- Set up the project and import all assets
- Go through all the raw footage, shot by shot, and make notes on what’s happening in each scene
- Mark shots as usable or unusable
- Begin rough assembly of the video to formulate the narrative structure
- Record a scratch track of the voice-over to be used temporarily throughout this initial phase
- Listen to any and all on-camera interviews for relevant and usable sound bites; mark these for use later
- Insert the interview segments and compile them with the b-roll segments
- Present the rough edit to the client for notes
- Make revisions; tighten the edit
- Make music selections
- Insert the music
- Direct the voice-over talent during the recording session
- Insert the voice-over
- Mix all audio
- Create and insert all graphics and titles
- Present to the client for notes
- Make additional revisions if necessary
- Color correct every shot to ensure optimum quality and color accuracy
- Render and export the final video
- Deliver to the client
Post-production can, by far, be the most time-consuming aspect of the production process. It’s not uncommon to spend as much as 40 hours on a 3-5 minute video for a client. To date, I believe, the most we have spent in post-production on a project has been 80 hours for a 7-minute promotional video.

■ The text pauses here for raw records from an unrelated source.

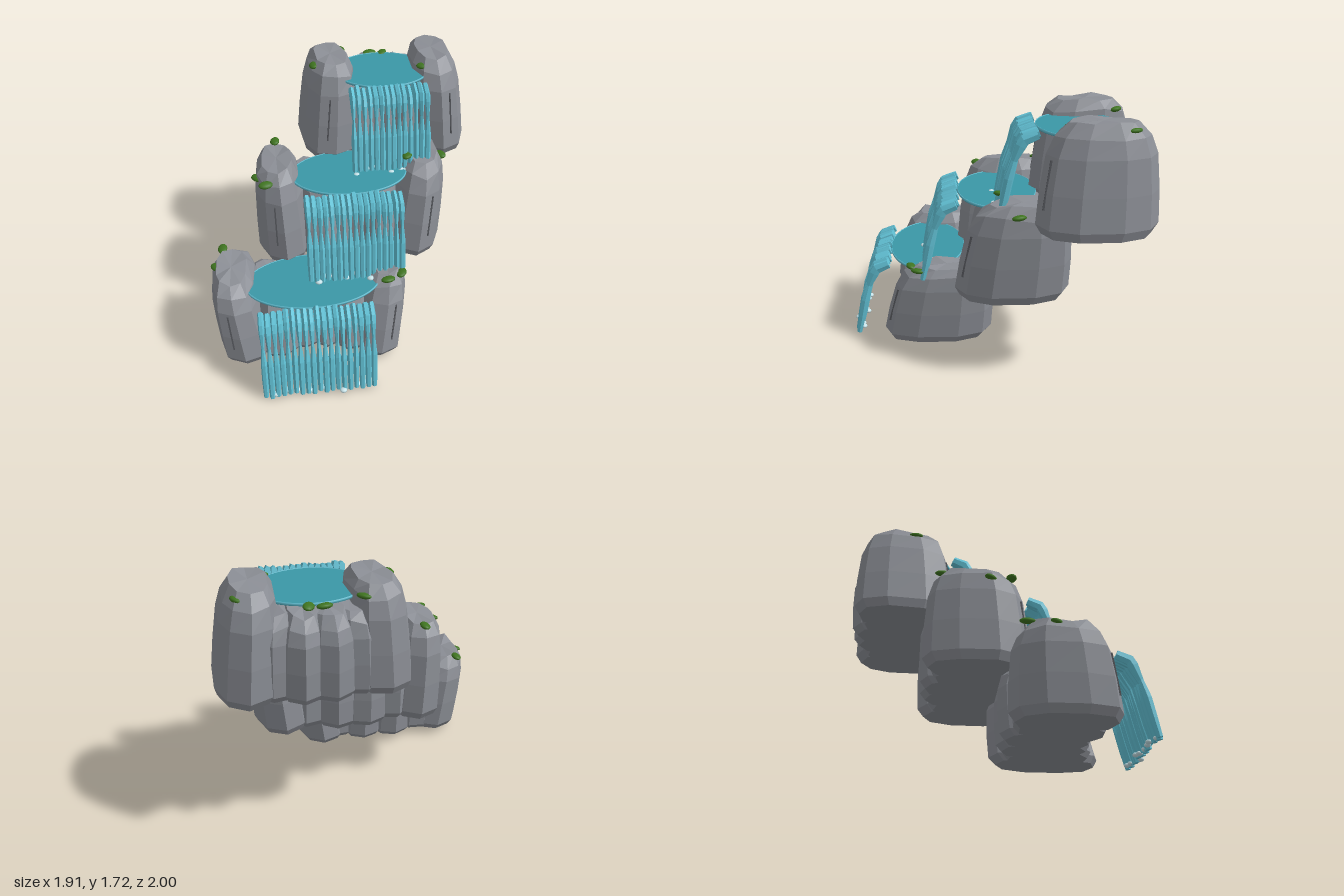
import * as THREE from 'three';

const mat = (name, color) => {
  const m = new THREE.MeshStandardMaterial({ color });
  m.name = name;
  return m;
};

// Small seeded random generator, returns -1..1
function seeded(seed) {
  let s = seed * 7919 + 17;
  return () => {
    s = (s * 16807) % 2147483647;
    return (s / 2147483647) * 2 - 1;
  };
}

// Closed faceted skin over rings of points listed from bottom to top
function loft(rings) {
  const out = [];
  const tri = (...p) => p.forEach(v => out.push(v.x, v.y, v.z));
  const n = rings[0].length;
  const mid = r => r.reduce((a, p) => a.add(p), new THREE.Vector3()).divideScalar(n);
  const last = rings[rings.length - 1], c0 = mid(rings[0]), c1 = mid(last);
  for (let i = 0; i < n; i++) {
    const j = (i + 1) % n;
    for (let k = 0; k < rings.length - 1; k++) {
      const a = rings[k], b = rings[k + 1];
      tri(a[i], b[i], a[j]);
      tri(a[j], b[i], b[j]);
    }
    tri(c0, rings[0][i], rings[0][j]);
    tri(c1, last[j], last[i]);
  }
  const g = new THREE.BufferGeometry();
  g.setAttribute('position', new THREE.Float32BufferAttribute(out, 3));
  g.computeVertexNormals();
  return g;
}

export function createModel() {
  const model = new THREE.Group();
  model.name = 'tieredWaterfall';
  const stone = mat('stone grey', 0x8c8f96);
  const crackMat = mat('crack grey', 0x55575c);
  const water = mat('pool teal', 0x3b98a7);
  const light = mat('light water', 0x62c2d6);
  const foamMat = mat('foam', 0xc8e4ea);
  const mossMat = mat('moss green', 0x3f7420);

  const add = (parent, name, geo, material) => {
    const m = new THREE.Mesh(geo, material);
    m.name = name;
    parent.add(m);
    return m;
  };

  // Boulder: chamfered foot, widest low down, narrowing to a chipped, flat crown
  const N = 10;
  const profile = [[0, 0.9], [0.09, 1], [0.4, 0.965], [0.72, 0.89], [0.89, 0.77], [1, 0.55]];
  function rock(parent, name, o) {
    const rnd = seeded(o.seed);
    const bumps = Array.from({ length: N }, () => 1 + rnd() * 0.035);
    const yaw = o.yaw || 0;
    const rings = profile.map(([t, s], k) => bumps.map((b, i) => {
      const a = (i + 0.5) / N * Math.PI * 2;
      const ca = Math.cos(a), sa = Math.sin(a);
      const x = Math.sign(ca) * Math.abs(ca) ** 0.85 * o.rx * s * b;
      const z = Math.sign(sa) * Math.abs(sa) ** 0.85 * o.rz * s * b * 1.02;
      const jag = k > 3 ? rnd() * 0.018 : 0;
      return new THREE.Vector3(
        o.x + o.lx * t / 0.75 + x * Math.cos(yaw) + z * Math.sin(yaw),
        o.y0 + (o.y1 - o.y0) * t + jag,
        o.z + o.lz * t / 0.75 - x * Math.sin(yaw) + z * Math.cos(yaw));
    }));
    add(parent, name, loft(rings), stone);
    // Narrow crack running up the chosen face
    if (o.crack) {
      const i = o.crack;
      const on = (k, q) => rings[k][i].clone().lerp(rings[k][i + 1], q);
      const p = on(1, 0.5).lerp(on(2, 0.5), 0.5), q = on(2, 0.45).lerp(on(3, 0.45), 0.9);
      const c = add(parent, name + 'Crack', new THREE.BoxGeometry(0.01, p.distanceTo(q), 0.02), crackMat);
      c.position.copy(p).add(q).multiplyScalar(0.5);
      c.quaternion.setFromUnitVectors(new THREE.Vector3(0, 1, 0), q.sub(p).normalize());
    }
  }

  // One strand of falling water: thick lip, pinch, then a broad straight fall
  // [forward, height, half width, half thickness] from foot to lip
  const strandPath = [
    [0.232, -0.53, 0.017, 0.018], [0.205, -0.41, 0.021, 0.024], [0.178, -0.28, 0.021, 0.026],
    [0.145, -0.165, 0.01, 0.018], [0.105, -0.07, 0.02, 0.034], [0.085, -0.035, 0.021, 0.036], [0.0, 0.0, 0.02, 0.03]];
  function strand(x, y, z, rnd) {
    const dz = rnd() * 0.008, dip = rnd() * 0.01, twist = rnd() * 0.35;
    const pts = strandPath.map(([f, h]) => new THREE.Vector3(x, y + h + dip, z + f + dz));
    return loft(pts.map((p, k) => {
      const t = pts[Math.min(k + 1, pts.length - 1)].clone().sub(pts[Math.max(k - 1, 0)]).normalize();
      const [, , w, d] = strandPath[k];
      return Array.from({ length: 6 }, (_, i) => {
        const a = i / 6 * Math.PI * 2 + twist;
        const c = Math.cos(a) * w, s = Math.sin(a) * d * 1.1;
        return new THREE.Vector3(p.x + c, p.y - t.z * s, p.z + t.y * s);
      });
    }));
  }

  const ball = new THREE.SphereGeometry(1, 12, 8);
  const blob = (parent, name, material, p, s) => {
    const m = add(parent, name, ball, material);
    m.position.set(...p);
    m.scale.set(...s);
    return m;
  };

  const tiers = [
    { name: 'lowerTier', x: -0.27, z: 0.45, y: 0.55, rx: 0.455, strands: 19, fall: [-0.64, 0.085],
      right: { x: -0.735, z: 0.37, y0: 0.05, y1: 0.635, rx: 0.19, rz: 0.335, lx: -0.06, lz: -0.03, yaw: -0.06, crack: 2 },
      left: { x: 0.16, z: 0.385, y0: 0.05, y1: 0.615, rx: 0.185, rz: 0.375, lx: 0.06, lz: -0.06, crack: 1 },
      moss: [[-0.87, 0.635, 0.13], [-0.91, 0.615, 0.3], [0.23, 0.595, 0.55], [0.33, 0.6, 0.5]] },
    { name: 'middleTier', x: 0.04, z: -0.045, y: 1.08, rx: 0.4, strands: 17, fall: [-0.28, 0.345],
      right: { x: -0.42, z: -0.13, y0: 0.5, y1: 1.175, rx: 0.19, rz: 0.34, lx: -0.025, lz: -0.02, crack: 2 },
      left: { x: 0.495, z: -0.115, y0: 0.5, y1: 1.16, rx: 0.195, rz: 0.365, lx: 0.055, lz: -0.05, crack: 1 },
      moss: [[-0.45, 1.175, -0.37], [-0.59, 1.08, -0.06], [-0.54, 1.11, 0.08], [0.45, 1.185, -0.05], [0.71, 1.11, -0.15]] },
    { name: 'upperTier', x: 0.34, z: -0.545, y: 1.6, rx: 0.335, strands: 14, fall: [0.085, 0.595],
      right: { x: -0.055, z: -0.62, y0: 1.03, y1: 1.71, rx: 0.2, rz: 0.35, lx: 0.03, lz: -0.02, yaw: 0.1, crack: 2 },
      left: { x: 0.765, z: -0.615, y0: 1.03, y1: 1.71, rx: 0.205, rz: 0.36, lx: -0.04, lz: -0.02, crack: 1 },
      moss: [[-0.14, 1.66, -0.56], [0.07, 1.64, -0.84], [0.3, 1.6, -0.84], [0.39, 1.6, -0.83], [0.79, 1.67, -0.81], [0.62, 1.66, -0.45]] },
  ];

  tiers.forEach((t, n) => {
    const g = new THREE.Group();
    g.name = t.name;
    model.add(g);
    const rnd = seeded(n + 3), rz = 0.268;

    // Pool disc with a slim bright rim
    const pool = add(g, 'pool', new THREE.CylinderGeometry(1, 1, 0.016, 48), water);
    pool.position.set(t.x, t.y, t.z);
    pool.scale.set(t.rx, 1, rz);
    const rim = add(g, 'poolRim', new THREE.TorusGeometry(1, 0.014, 6, 48), light);
    rim.rotation.x = Math.PI / 2;
    rim.position.set(t.x, t.y + 0.003, t.z);
    rim.scale.set(t.rx, rz, 0.65);

    // Flanking boulders
    rock(g, 'rightRock', { ...t.right, seed: n * 10 + 1 });
    rock(g, 'leftRock', { ...t.left, seed: n * 10 + 2 });

    // Row of overlapping boulders behind and beneath the pool
    [-0.62, -0.2, 0.22, 0.62].forEach((f, i) => {
      rock(g, 'backRock', {
        x: t.x + f * t.rx, z: t.z - 0.14 + f * f * 0.16, y0: t.right.y0, y1: t.y - 0.035,
        rx: 0.17, rz: 0.3, lx: 0, lz: -0.05, yaw: -f * 0.4, seed: n * 10 + 4 + i,
      });
    });

    // Curtain of strands over the front edge
    const [x0, x1] = t.fall, zf = t.z + rz + 0.005;
    const fall = new THREE.Group();
    fall.name = 'waterfall';
    g.add(fall);
    for (let i = 0; i < t.strands; i++) {
      const x = x0 + (x1 - x0) * i / (t.strands - 1);
      add(fall, 'strand', strand(x, t.y, zf, rnd), light);
    }

    // Foam droplets at the foot of the fall
    for (let i = 0; i < 9; i++) {
      const x = x0 + (x1 - x0) * (i + 0.5 + rnd() * 0.4) / 9;
      blob(g, 'foam', foamMat, [x, t.y - 0.52, zf + 0.225 + rnd() * 0.045], [0.024, 0.015, 0.022]);
    }

    // Moss tufts
    t.moss.forEach((p, i) => {
      const m = blob(g, 'moss', mossMat, p, [0.034, 0.018, 0.05]);
      m.rotation.y = i * 0.9;
      m.rotation.z = p[0] > t.x ? -0.2 : 0.2;
    });
  });

  return model;
}
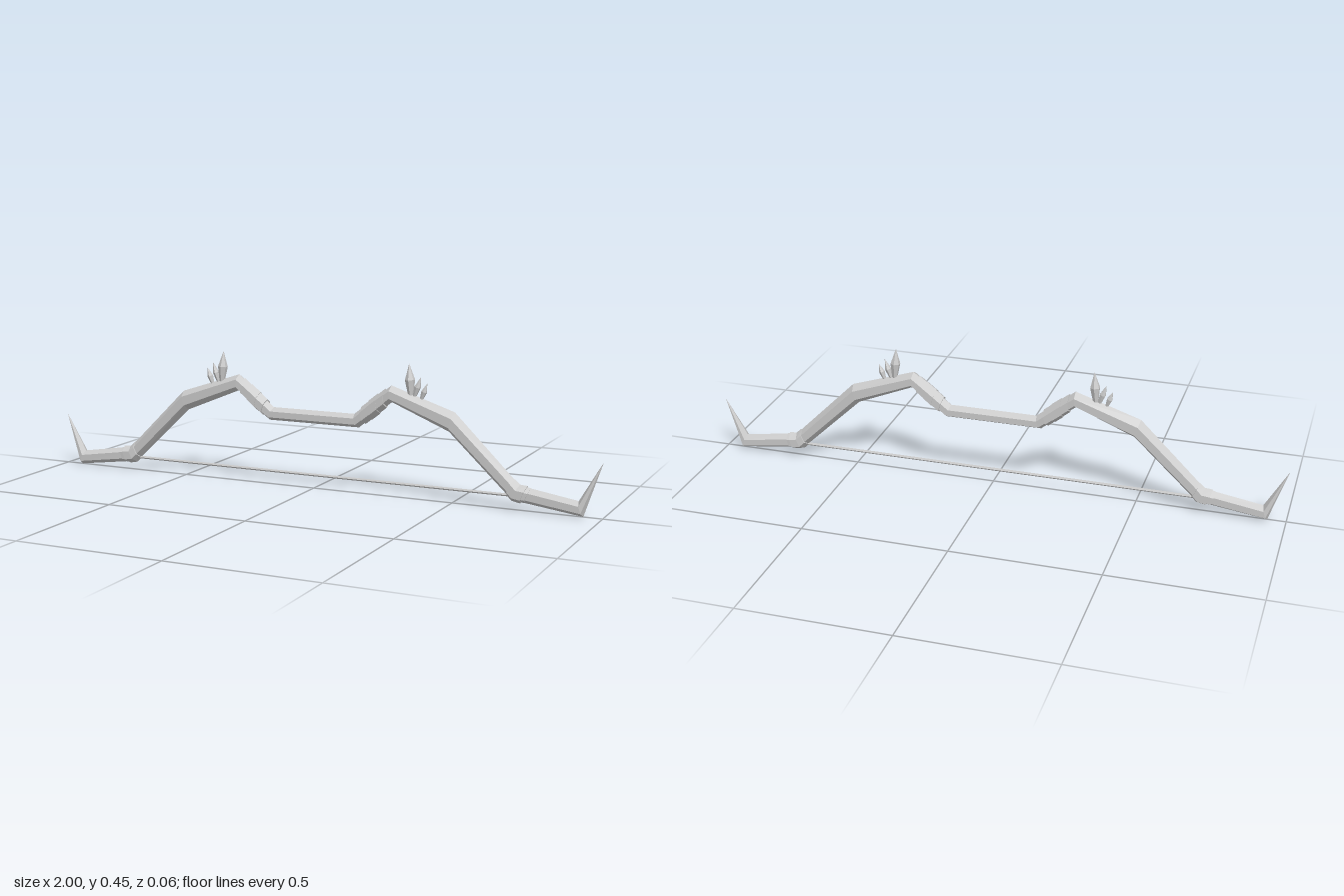
import * as THREE from 'three';

const material = new THREE.MeshStandardMaterial({ color: 0xcccccc, flatShading: true });

// Stations of one half: upper ridge x, y, lower ridge x, y, half width in z
const half = [
  [0.15, 0.273, 0.167, 0.228, 0.022],
  [0.283, 0.378, 0.285, 0.322, 0.028],
  [0.505, 0.305, 0.485, 0.24, 0.028],
  [0.728, 0.085, 0.703, 0.035, 0.021],
  [0.922, 0.054, 0.938, 0.004, 0.022],
  [0.998, 0.186, 0.998, 0.186, 0],
];

const mirrored = (list) => list.map(([a, b, c, d, w]) => [-a, b, -c, d, w]).reverse();

// Six-sided ring with ridges above and below and upright flanks
function ring([tx, ty, bx, by, w]) {
  const at = (t, z) => new THREE.Vector3(tx + (bx - tx) * t, ty + (by - ty) * t, z);
  return [at(0, 0), at(0.27, w), at(0.73, w), at(1, 0), at(0.73, -w), at(0.27, -w)];
}

// Skin over stations running toward +x, closed at both ends
function loft(name, stations) {
  const rings = stations.map(ring);
  const pts = [];
  for (let i = 0; i < rings.length - 1; i++) {
    for (let k = 0; k < 6; k++) {
      const n = (k + 1) % 6;
      const a = rings[i][k], b = rings[i][n], c = rings[i + 1][n], d = rings[i + 1][k];
      pts.push(a, b, d, b, c, d);
    }
  }
  const first = rings[0], last = rings[rings.length - 1];
  for (let k = 1; k < 5; k++) {
    pts.push(first[0], first[k + 1], first[k], last[0], last[k], last[k + 1]);
  }
  const geometry = new THREE.BufferGeometry().setFromPoints(pts);
  geometry.computeVertexNormals();
  const mesh = new THREE.Mesh(geometry, material);
  mesh.name = name;
  return mesh;
}

// Station part-way along a segment, enlarged about its centre
function between(i, t, scale, width) {
  const s = half[i].map((v, j) => v + (half[i + 1][j] - v) * t);
  const cx = (s[0] + s[2]) / 2, cy = (s[1] + s[3]) / 2;
  return [
    cx + (s[0] - cx) * scale, cy + (s[1] - cy) * scale,
    cx + (s[2] - cx) * scale, cy + (s[3] - cy) * scale, width,
  ];
}

// Slim faceted crystal from its foot to its tip, widest part-way up
function crystal(x, y, tipX, tipY, radius, waist) {
  const foot = new THREE.Vector3(x, y, 0);
  const axis = new THREE.Vector3(tipX, tipY, 0).sub(foot);
  const length = axis.length();
  const profile = [[0, 0], [radius * 0.4, 0], [radius, waist * length], [0, length]];
  const geometry = new THREE.LatheGeometry(profile.map((p) => new THREE.Vector2(...p)), 6);
  const mesh = new THREE.Mesh(geometry, material);
  mesh.name = 'crystal';
  mesh.position.copy(foot);
  mesh.quaternion.setFromUnitVectors(new THREE.Vector3(0, 1, 0), axis.normalize());
  return mesh;
}

export function createModel() {
  const model = new THREE.Group();
  model.name = 'bow';

  // Grip, limbs and pointed ends in one continuous stave
  model.add(loft('stave', [...mirrored(half), ...half]));

  // Wrappings beside the grip and collars where the string is tied
  const bands = [[0.2, 0.4, 1.2, 0.029], [0.4, 0.64, 1.28, 0.031], [0.64, 0.84, 1.18, 0.03]]
    .map(([t0, t1, s, w]) => ['gripWrap', [between(0, t0, s, w), between(0, t1, s, w)]]);
  bands.push(['collar', [
    between(2, 0.92, 1.08, 0.026), between(3, 0, 1.12, 0.029), between(3, 0.13, 1.2, 0.029),
  ]]);
  bands.push(['collarRim', [between(3, 0.12, 1.05, 0.026), between(3, 0.19, 1.02, 0.025)]]);
  for (const [name, stations] of bands) {
    model.add(loft(name + 'Left', stations), loft(name + 'Right', mirrored(stations)));
  }

  // Three crystals on each shoulder
  for (const side of [1, -1]) {
    const cluster = new THREE.Group();
    cluster.name = side > 0 ? 'crystalsLeft' : 'crystalsRight';
    cluster.add(
      crystal(side * 0.352, 0.335, side * 0.344, 0.455, 0.017, 0.55),
      crystal(side * 0.36, 0.335, side * 0.386, 0.413, 0.011, 0.55),
      crystal(side * 0.385, 0.33, side * 0.408, 0.393, 0.01, 0.55),
    );
    model.add(cluster);
  }

  // Bowstring
  const string = new THREE.Mesh(new THREE.CylinderGeometry(0.005, 0.005, 1.42, 6), material);
  string.name = 'string';
  string.rotation.z = Math.PI / 2;
  string.position.y = 0.05;
  model.add(string);

  return model;
}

I believe that video production is an artistic medium, and, as with all art, doing it well requires a certain amount of time and effort. So, the next time you want to work with a professional video production company, just know that the cameras, the lights, and the familiar call of “Action!” is only the tip of the iceberg.
Monday, May 2nd, 2011
On April 20 I had an opportunity to give a guest lecture at Samford University to a group of public relations students. The professor invited me to speak because his class was learning about the video production process. He had already covered the topic of producing VNR’s (Video News Releases), and asked me to teach on the subject of commercials and marketing videos. During the class, I covered a general overview of video production. We discussed current marketing and advertising trends, the process of formulating and scripting ideas, common mistakes to avoid, how to work with and respond to clients, and the process of shooting and editing video. The slides from my presentation are embedded below.
Thursday, February 25th, 2010
A few months ago I posted a couple of articles outlining ways in which you can help make the post-production process a little more efficient. The foundation for a smooth post-production is laid during the actual shoot. If you are disciplined and organized in production, then the edit will get off to a good start. There are two major things you need to do throughout the shoot – slate each shot and maintain a shooting log.
Slating each shot means placing a clapboard, card, a piece of paper, etc. in front of the camera before each scene. Written on the slate is valuable information pertaining to the individual shot, like scene number, take number, production title, and date. Having this information appear before every take will help your editor keep track of all the shots throughout post. Even if you are working both as director and editor, a slate is an invaluable tool.
In addition to slating each shot, it’s important to keep a running log of everything you shoot. A log contains a description of each take and a record of what happened during that particular take. It will help you remember, for example, if the pickup truck blocked your main actor on the fourth take or the sixth take. It will help you to remember if the conveyor belt moved at just the right speed on the third or the fifth take. And it will help you to remember when your interview subject used that great sound byte.
This all sounds great, in theory. The reality is, sometimes in the hectic pace of a documentary corporate shoot, or low-budget indie project, it can be easy to get off track. However, the iPhone has apps available to help make the process easier and more convenient. iSlate, from iBuiltThis, is a digital clapper that allows users to conveniently slate and log their shots. It’s perfect for a run-and-gun project with a bare bones crew, because you will always have your phone with you. And since it’s only $3, iSlate is a great option when compared to actual chalk and dry-earse slates on the market.